- Source data -
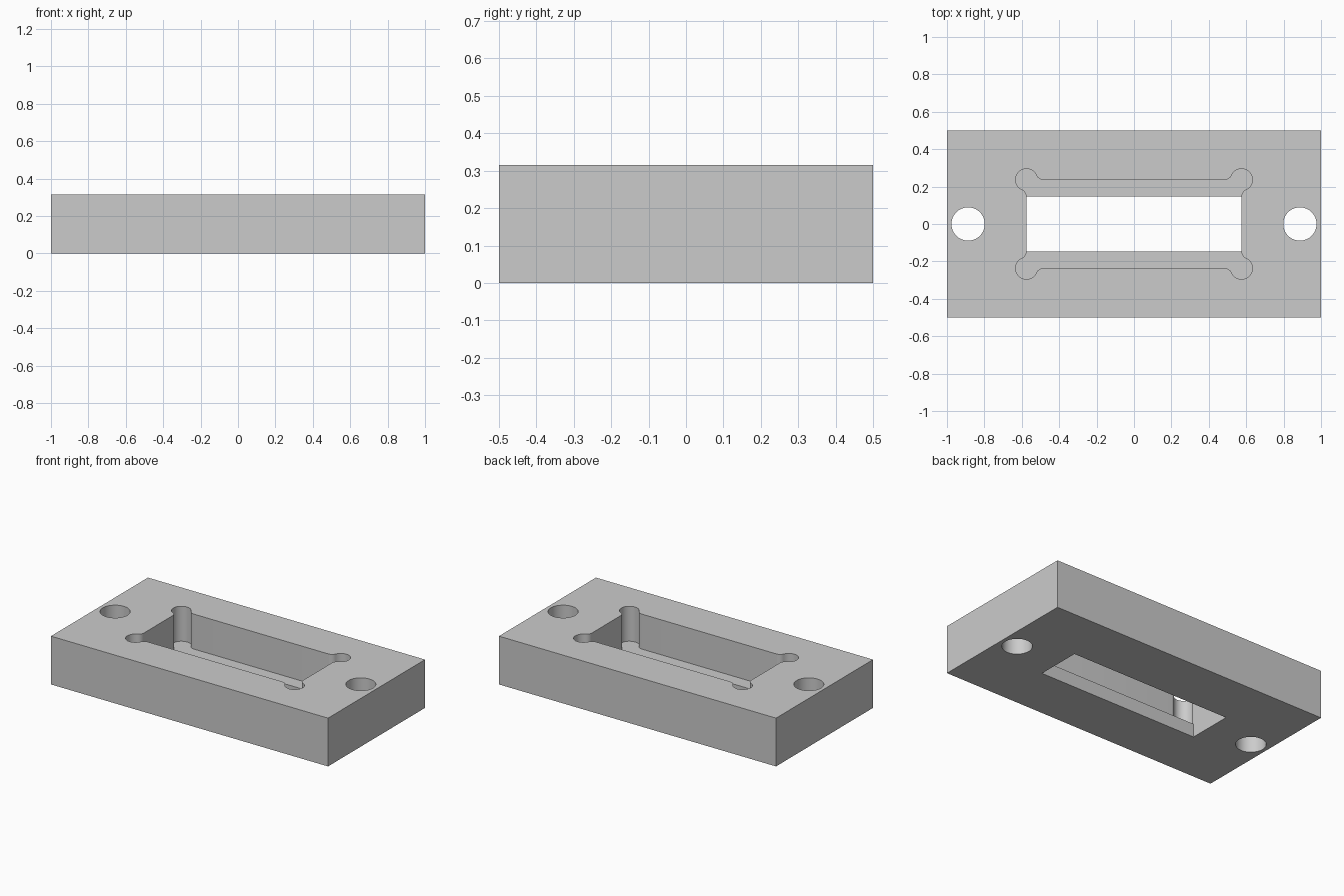
import bpy
import bmesh
from math import atan2, cos, pi, sin, sqrt

if "Cube" in bpy.data.objects:
    bpy.data.objects.remove(bpy.data.objects["Cube"], do_unlink=True)

HEIGHT, LEDGE = 0.315, 0.087
POCKET_X, POCKET_Y = 0.575, 0.237
RELIEF, FILLET = 0.058, 0.04

grey = bpy.data.materials.new("plain grey")
grey.use_nodes = True
colour = (0.6, 0.6, 0.6, 1)
grey.diffuse_color = colour
grey.node_tree.nodes["Principled BSDF"].inputs["Base Color"].default_value = colour


def prism(name, outline, z0, z1):
    """Extrude a counter-clockwise outline between two heights."""
    bm = bmesh.new()
    face = bm.faces.new([bm.verts.new((x, y, z0)) for x, y in outline])
    top = bmesh.ops.extrude_face_region(bm, geom=[face])["geom"]
    moved = [v for v in top if isinstance(v, bmesh.types.BMVert)]
    bmesh.ops.translate(bm, verts=moved, vec=(0, 0, z1 - z0))
    bmesh.ops.recalc_face_normals(bm, faces=bm.faces)
    mesh = bpy.data.meshes.new(name)
    bm.to_mesh(mesh)
    bm.free()
    mesh.materials.append(grey)
    obj = bpy.data.objects.new(name, mesh)
    bpy.context.collection.objects.link(obj)
    return obj


def rectangle(x, y):
    return [(-x, -y), (x, -y), (x, y), (-x, y)]


def arc(cx, cy, r, start, end, n):
    angles = [start + (end - start) * i / n for i in range(n + 1)]
    return [(cx + r * cos(a), cy + r * sin(a)) for a in angles]


def pocket_outline():
    """Rectangle with a round relief and blend fillets at each corner."""
    d = sqrt((RELIEF + FILLET) ** 2 - FILLET ** 2)
    t = atan2(d, FILLET)
    corner = arc(POCKET_X + FILLET, POCKET_Y - d, FILLET, pi, pi - t, 10)
    corner += arc(POCKET_X, POCKET_Y, RELIEF, -t, pi / 2 + t, 36)[1:]
    corner += arc(POCKET_X - d, POCKET_Y + FILLET, FILLET, t - pi / 2, -pi / 2, 10)[1:]
    half = corner + [(-x, y) for x, y in reversed(corner)]
    return half + [(-x, -y) for x, y in half]


# Plate and the shapes removed from it
block = prism("mounting_block", rectangle(1, 0.5), 0, HEIGHT)
cutters = [
    prism("pocket_cutter", pocket_outline(), LEDGE, HEIGHT + 0.1),
    prism("slot_cutter", rectangle(POCKET_X, 0.147), -0.1, LEDGE + 0.1),
]
for side, x in (("left", 0.887), ("right", -0.887)):
    hole = arc(x, 0, 0.089, 0, 2 * pi, 64)[:-1]
    cutters.append(prism(side + "_hole_cutter", hole, -0.1, HEIGHT + 0.1))

for cutter in cutters:
    cutter.hide_render = True
    mod = block.modifiers.new(cutter.name, "BOOLEAN")
    mod.operation = "DIFFERENCE"
    mod.solver = "EXACT"
    mod.object = cutter

# Bake the cuts and drop the cutters
graph = bpy.context.evaluated_depsgraph_get()
block.data = bpy.data.meshes.new_from_object(block.evaluated_get(graph))
block.modifiers.clear()
for cutter in cutters:
    bpy.data.objects.remove(cutter, do_unlink=True)

bpy.ops.object.select_all(action="DESELECT")
block.select_set(True)
bpy.context.view_layer.objects.active = block
bpy.ops.object.shade_smooth_by_angle()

- Work instruction -
Copy out every line from the records that has the word "LEDGE".

- Solution -
HEIGHT, LEDGE = 0.315, 0.087
    prism("pocket_cutter", pocket_outline(), LEDGE, HEIGHT + 0.1),
    prism("slot_cutter", rectangle(POCKET_X, 0.147), -0.1, LEDGE + 0.1),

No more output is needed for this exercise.